BRIEF:
Collect each line of the entries that holds the string "range".

══════════════════════════════

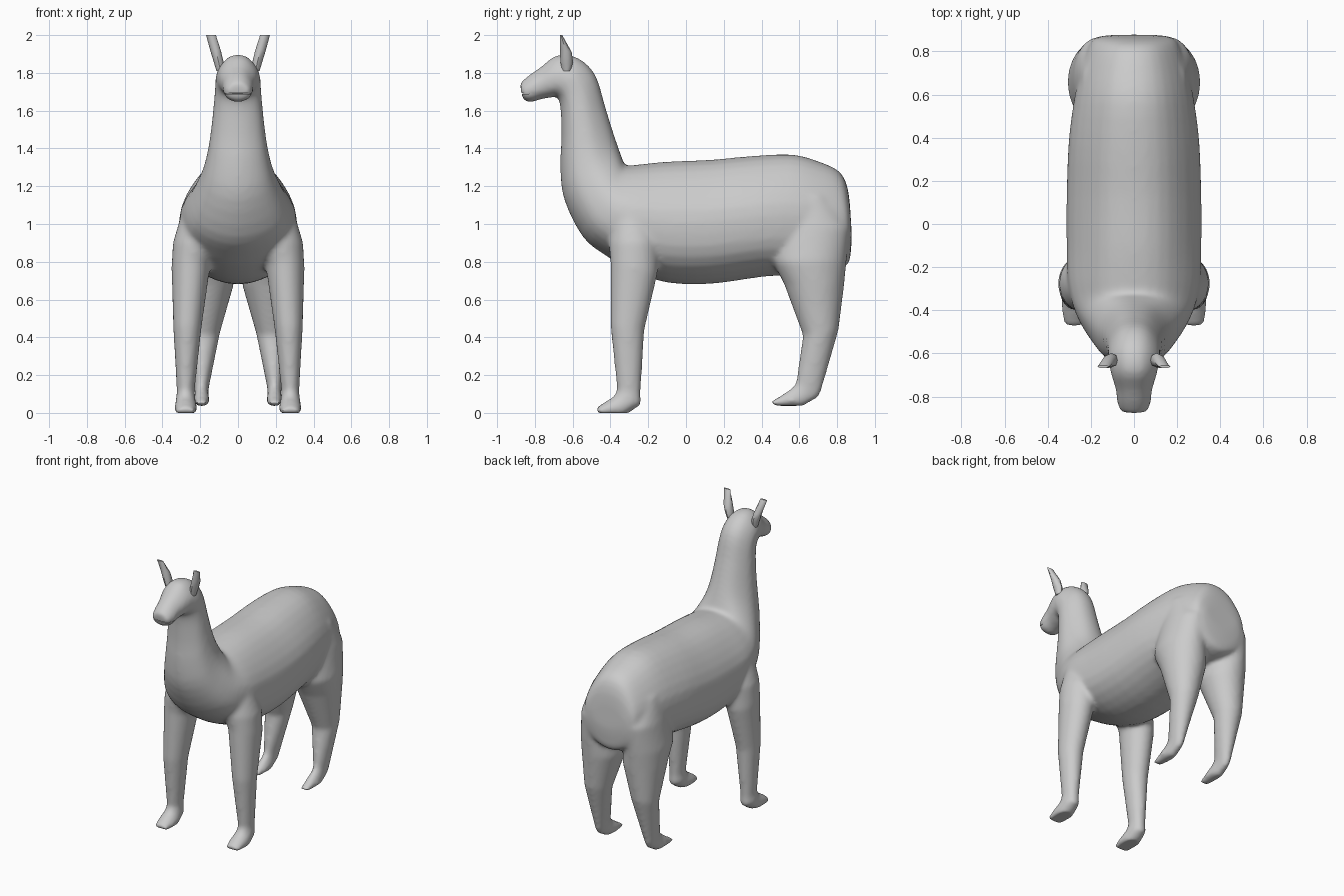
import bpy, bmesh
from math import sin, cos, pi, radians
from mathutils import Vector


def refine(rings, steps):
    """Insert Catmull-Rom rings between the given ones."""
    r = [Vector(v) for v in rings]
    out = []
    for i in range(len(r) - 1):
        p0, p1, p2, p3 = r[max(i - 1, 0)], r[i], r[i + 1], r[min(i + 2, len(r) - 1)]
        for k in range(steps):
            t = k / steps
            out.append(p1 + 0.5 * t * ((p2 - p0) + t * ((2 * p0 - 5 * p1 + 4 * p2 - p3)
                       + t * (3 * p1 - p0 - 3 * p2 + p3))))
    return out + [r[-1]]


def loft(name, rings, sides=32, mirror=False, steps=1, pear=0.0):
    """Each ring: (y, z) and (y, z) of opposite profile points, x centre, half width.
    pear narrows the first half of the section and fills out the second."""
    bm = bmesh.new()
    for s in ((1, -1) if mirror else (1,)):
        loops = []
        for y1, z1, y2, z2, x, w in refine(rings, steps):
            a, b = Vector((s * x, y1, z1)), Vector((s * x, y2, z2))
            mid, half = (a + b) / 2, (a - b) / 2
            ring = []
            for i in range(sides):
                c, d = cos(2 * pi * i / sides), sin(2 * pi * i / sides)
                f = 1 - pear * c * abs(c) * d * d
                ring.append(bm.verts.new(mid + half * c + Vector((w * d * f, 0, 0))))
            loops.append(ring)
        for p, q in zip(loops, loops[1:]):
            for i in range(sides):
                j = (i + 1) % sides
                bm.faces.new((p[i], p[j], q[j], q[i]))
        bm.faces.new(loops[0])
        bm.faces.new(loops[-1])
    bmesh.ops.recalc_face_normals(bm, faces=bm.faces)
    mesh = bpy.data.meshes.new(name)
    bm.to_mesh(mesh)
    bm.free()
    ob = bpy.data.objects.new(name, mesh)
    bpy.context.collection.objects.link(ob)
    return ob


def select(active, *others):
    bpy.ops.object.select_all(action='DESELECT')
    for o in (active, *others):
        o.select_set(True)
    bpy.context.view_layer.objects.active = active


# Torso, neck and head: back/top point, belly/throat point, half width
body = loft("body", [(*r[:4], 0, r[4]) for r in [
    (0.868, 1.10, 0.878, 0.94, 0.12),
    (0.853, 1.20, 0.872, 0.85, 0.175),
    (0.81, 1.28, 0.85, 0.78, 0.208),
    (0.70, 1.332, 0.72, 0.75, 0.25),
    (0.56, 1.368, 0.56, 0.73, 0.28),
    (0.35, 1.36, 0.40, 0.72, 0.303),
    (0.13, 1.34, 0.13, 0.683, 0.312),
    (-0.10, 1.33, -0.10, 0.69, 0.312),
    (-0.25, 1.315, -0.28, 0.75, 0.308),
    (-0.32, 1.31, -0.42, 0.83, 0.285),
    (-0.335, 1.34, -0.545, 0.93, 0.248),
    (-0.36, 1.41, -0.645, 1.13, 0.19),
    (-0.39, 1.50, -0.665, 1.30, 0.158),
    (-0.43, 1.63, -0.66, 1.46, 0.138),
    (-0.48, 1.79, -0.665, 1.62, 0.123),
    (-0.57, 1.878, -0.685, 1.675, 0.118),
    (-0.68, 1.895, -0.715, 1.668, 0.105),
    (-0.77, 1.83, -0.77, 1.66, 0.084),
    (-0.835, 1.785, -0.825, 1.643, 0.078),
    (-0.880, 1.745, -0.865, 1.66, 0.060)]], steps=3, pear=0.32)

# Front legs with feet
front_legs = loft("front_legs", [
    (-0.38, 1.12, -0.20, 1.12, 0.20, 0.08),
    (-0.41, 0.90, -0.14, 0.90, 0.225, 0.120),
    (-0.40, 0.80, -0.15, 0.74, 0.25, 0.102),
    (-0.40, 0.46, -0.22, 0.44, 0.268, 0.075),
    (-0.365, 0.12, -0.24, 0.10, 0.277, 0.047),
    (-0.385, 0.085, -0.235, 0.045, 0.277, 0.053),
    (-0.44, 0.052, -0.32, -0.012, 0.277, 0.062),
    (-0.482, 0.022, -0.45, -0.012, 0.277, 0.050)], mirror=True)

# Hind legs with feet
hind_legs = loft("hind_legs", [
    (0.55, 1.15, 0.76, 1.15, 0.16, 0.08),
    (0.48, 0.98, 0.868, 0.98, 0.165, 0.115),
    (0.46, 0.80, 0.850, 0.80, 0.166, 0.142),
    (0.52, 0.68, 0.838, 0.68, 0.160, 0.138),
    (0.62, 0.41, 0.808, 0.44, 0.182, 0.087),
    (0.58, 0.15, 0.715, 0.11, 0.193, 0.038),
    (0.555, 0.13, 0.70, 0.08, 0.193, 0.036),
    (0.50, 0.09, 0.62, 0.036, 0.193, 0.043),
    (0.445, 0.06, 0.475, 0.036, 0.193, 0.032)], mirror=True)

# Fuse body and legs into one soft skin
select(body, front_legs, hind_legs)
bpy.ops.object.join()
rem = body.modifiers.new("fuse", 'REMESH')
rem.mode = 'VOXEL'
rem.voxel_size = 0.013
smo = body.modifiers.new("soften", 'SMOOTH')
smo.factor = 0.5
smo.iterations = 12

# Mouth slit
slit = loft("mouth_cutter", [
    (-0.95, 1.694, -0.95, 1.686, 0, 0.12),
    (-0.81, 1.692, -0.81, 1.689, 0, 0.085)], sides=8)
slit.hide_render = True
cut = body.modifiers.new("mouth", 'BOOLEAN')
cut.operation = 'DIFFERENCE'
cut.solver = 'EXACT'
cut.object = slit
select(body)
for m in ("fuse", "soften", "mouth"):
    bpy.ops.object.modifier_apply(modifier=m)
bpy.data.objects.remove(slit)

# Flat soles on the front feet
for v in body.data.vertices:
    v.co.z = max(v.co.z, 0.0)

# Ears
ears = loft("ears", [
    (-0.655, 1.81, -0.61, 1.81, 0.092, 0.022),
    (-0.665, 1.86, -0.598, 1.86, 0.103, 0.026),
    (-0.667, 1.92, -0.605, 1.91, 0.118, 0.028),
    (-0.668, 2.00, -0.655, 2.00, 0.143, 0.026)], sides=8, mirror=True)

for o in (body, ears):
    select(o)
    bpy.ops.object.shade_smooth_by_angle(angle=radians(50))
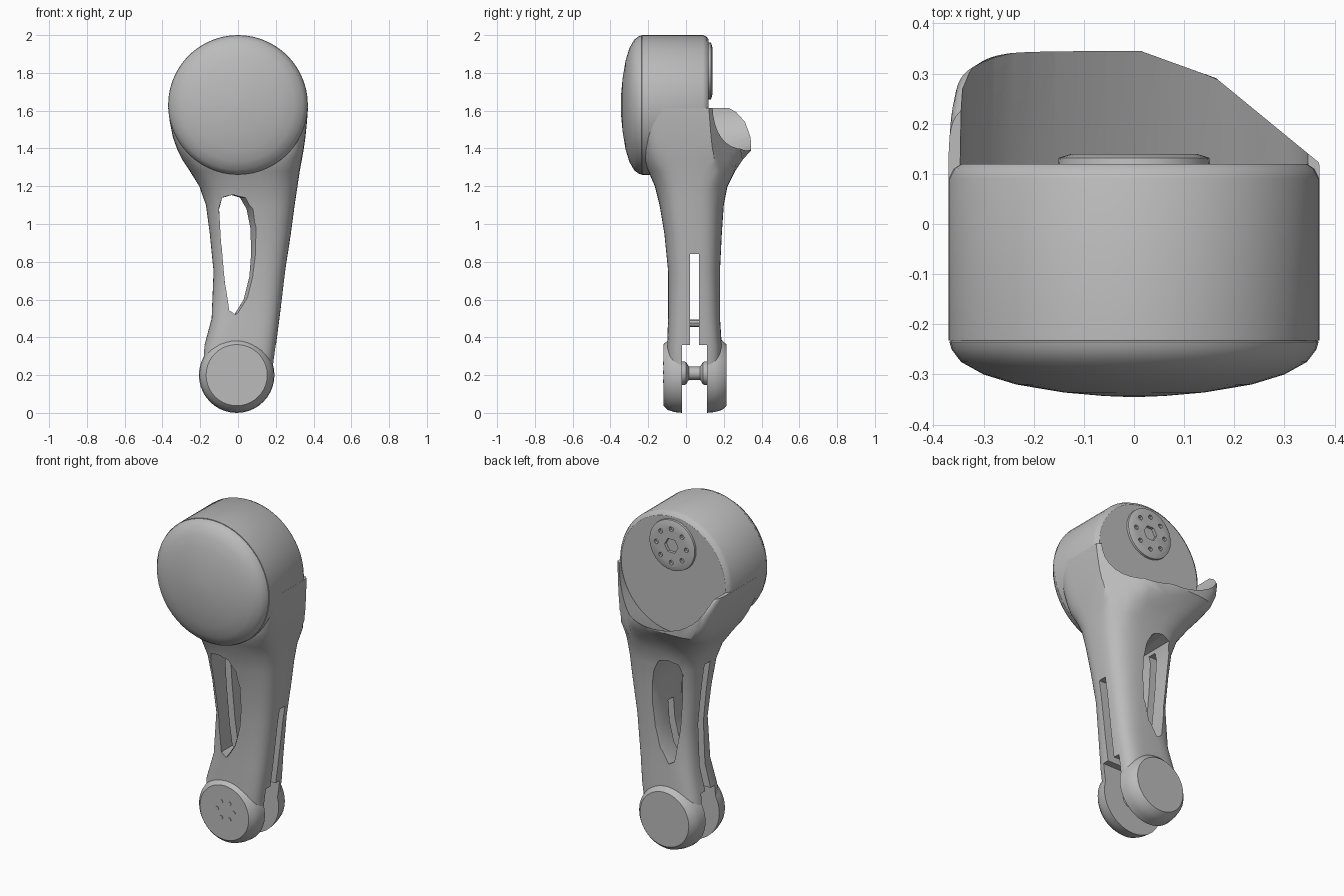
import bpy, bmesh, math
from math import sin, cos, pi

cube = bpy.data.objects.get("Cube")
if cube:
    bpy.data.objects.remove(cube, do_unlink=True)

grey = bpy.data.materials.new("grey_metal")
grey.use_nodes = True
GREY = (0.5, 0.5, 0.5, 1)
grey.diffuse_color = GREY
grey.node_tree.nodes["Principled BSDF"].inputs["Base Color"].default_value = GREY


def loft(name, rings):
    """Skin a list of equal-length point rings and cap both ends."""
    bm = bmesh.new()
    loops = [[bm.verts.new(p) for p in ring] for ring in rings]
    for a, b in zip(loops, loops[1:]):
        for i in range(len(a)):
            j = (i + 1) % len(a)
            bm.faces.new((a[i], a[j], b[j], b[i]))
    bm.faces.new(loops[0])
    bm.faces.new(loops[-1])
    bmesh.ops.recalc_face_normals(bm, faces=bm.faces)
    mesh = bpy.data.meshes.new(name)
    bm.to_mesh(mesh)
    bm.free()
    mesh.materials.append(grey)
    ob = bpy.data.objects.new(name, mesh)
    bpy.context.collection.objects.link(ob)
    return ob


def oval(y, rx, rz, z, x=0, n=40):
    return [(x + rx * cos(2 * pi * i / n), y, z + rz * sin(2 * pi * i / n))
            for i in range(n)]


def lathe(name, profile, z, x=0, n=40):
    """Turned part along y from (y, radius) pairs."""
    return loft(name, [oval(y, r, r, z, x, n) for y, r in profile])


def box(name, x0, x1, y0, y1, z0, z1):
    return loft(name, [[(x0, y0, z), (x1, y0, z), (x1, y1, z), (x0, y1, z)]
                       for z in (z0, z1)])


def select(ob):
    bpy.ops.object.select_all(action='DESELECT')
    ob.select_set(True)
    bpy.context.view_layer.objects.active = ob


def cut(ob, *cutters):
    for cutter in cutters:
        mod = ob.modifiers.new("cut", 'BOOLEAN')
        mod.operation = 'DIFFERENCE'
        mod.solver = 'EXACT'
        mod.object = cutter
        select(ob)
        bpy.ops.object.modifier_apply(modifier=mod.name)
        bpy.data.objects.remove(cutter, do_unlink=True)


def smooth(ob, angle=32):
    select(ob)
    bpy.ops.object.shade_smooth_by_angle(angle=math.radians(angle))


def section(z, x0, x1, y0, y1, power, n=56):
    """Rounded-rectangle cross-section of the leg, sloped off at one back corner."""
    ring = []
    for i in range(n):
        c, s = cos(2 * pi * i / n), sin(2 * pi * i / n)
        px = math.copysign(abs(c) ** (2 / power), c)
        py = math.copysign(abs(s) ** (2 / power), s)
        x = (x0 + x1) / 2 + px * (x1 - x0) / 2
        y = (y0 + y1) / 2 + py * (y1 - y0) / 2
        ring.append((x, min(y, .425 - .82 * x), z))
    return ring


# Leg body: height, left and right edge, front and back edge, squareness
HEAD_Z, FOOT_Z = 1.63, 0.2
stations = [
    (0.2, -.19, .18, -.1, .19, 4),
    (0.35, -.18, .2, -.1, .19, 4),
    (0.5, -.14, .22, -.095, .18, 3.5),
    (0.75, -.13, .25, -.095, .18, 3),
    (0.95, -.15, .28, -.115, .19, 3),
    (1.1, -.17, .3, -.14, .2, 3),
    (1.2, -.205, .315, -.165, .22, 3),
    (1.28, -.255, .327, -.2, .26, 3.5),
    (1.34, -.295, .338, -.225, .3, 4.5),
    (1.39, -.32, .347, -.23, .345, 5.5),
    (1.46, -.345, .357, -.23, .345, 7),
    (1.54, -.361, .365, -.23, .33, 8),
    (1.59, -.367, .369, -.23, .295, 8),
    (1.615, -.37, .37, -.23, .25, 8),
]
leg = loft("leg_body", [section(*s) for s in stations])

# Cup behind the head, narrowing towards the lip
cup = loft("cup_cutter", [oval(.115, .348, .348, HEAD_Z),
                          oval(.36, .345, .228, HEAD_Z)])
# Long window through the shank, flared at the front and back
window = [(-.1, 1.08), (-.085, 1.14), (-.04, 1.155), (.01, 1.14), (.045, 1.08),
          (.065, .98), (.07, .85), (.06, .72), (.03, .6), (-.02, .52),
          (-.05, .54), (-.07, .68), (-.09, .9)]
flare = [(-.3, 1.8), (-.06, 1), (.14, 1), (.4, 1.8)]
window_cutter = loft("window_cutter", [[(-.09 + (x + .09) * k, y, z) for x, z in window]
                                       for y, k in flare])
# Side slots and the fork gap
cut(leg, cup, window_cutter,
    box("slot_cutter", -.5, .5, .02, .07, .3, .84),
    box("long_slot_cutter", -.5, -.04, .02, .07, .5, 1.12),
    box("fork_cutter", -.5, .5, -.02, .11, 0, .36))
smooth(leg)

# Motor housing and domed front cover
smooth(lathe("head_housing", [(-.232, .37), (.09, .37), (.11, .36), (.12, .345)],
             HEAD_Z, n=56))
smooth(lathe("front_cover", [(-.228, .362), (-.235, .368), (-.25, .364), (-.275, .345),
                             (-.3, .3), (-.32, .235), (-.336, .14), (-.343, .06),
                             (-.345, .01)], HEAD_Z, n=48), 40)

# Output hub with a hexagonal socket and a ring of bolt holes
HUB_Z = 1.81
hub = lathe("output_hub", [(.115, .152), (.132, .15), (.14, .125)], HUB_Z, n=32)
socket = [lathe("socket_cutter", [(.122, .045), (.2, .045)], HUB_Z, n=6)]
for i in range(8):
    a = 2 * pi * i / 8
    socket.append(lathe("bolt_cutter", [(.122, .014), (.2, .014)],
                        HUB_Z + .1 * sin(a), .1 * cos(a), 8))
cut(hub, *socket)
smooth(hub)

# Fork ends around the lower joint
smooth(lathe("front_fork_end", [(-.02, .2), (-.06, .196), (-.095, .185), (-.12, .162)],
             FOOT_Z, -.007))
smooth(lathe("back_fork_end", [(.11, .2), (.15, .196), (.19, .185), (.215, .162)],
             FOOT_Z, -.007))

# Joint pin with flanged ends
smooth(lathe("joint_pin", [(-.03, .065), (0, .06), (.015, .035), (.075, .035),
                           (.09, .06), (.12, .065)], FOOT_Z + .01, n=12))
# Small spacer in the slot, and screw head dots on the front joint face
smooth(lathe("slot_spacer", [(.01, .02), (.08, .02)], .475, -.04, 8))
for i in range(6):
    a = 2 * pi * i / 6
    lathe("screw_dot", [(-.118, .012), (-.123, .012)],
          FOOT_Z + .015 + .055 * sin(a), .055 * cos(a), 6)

══════════════════════════════

SOLUTION FOR THIS EXERCISE:
    for i in range(len(r) - 1):
        for k in range(steps):
            for i in range(sides):
            for i in range(sides):
        for i in range(len(a)):
            for i in range(n)]
    for i in range(n):
for i in range(8):
for i in range(6):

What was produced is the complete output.